One of the greatest British films, Carol Reed's classic very consciously emphasises its time and place - post-war Vienna - yet its resonant themes around loss of innocence and a fall from grace render it timeless. Joseph Cotten plays the writer searching the Austrian capital for his missing friend, Harry Lime. He's disturbed to discover that Lime recently died, but soon begins to doubt the official version of events.

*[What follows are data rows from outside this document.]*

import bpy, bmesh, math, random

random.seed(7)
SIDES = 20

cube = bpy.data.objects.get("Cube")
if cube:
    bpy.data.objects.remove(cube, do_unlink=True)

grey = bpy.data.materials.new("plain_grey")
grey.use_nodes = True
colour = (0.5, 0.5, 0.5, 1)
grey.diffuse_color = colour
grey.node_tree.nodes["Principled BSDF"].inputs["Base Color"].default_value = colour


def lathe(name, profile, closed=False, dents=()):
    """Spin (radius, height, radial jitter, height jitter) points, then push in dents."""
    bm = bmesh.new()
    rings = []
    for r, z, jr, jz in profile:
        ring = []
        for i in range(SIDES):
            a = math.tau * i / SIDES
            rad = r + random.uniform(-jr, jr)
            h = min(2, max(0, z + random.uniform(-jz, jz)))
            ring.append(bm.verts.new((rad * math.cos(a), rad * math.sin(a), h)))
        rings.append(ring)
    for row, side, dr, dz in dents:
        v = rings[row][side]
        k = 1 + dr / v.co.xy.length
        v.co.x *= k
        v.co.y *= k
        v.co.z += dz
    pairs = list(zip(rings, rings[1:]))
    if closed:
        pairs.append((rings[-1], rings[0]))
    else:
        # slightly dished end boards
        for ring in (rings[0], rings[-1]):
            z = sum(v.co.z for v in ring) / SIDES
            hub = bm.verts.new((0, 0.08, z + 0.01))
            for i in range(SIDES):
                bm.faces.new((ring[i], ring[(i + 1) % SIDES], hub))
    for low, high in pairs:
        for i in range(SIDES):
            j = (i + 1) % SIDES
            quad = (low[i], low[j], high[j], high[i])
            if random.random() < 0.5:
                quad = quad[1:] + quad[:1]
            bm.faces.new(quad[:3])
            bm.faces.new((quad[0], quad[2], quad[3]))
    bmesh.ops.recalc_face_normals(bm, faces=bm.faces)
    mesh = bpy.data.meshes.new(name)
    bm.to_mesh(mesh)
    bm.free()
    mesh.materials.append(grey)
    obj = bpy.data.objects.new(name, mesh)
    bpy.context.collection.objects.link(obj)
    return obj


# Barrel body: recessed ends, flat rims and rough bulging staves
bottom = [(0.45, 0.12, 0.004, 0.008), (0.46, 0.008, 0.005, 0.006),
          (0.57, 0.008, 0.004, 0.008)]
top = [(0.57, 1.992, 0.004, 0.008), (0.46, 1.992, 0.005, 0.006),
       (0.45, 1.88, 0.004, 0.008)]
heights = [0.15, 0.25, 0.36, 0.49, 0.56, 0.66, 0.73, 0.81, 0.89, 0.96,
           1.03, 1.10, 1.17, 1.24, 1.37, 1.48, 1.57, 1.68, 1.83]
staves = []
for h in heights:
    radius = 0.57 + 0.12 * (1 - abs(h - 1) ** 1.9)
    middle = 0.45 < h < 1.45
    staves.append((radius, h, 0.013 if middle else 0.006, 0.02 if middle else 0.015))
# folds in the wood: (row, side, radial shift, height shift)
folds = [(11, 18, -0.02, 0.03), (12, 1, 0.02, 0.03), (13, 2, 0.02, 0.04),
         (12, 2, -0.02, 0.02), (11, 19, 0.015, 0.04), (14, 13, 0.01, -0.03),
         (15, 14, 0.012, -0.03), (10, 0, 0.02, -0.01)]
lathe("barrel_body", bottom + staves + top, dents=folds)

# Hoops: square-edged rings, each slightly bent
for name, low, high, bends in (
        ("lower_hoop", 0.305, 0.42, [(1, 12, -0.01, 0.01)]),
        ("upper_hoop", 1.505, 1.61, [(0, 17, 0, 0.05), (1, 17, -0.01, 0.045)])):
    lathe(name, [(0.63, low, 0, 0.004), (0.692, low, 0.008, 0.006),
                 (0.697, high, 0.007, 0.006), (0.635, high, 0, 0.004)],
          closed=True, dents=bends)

Graham Greene's peerless script borrows its pessimistic outlook from American Film Noir, but manages to balance its cynicism with wit and pathos. Containing many celebrated sequences, including its sewer-set finale and Welles' iconic onscreen entrance, the film also boasts one of the most memorable theme tunes in all cinema; the puckish zither score by the then unknown Anton Karas, whom Reed discovered in a bar. The Third Man was a big success upon its release, generating radio and TV spinoffs, but it's also risen in estimation over the years to become one of British cinema's most cherished treasures.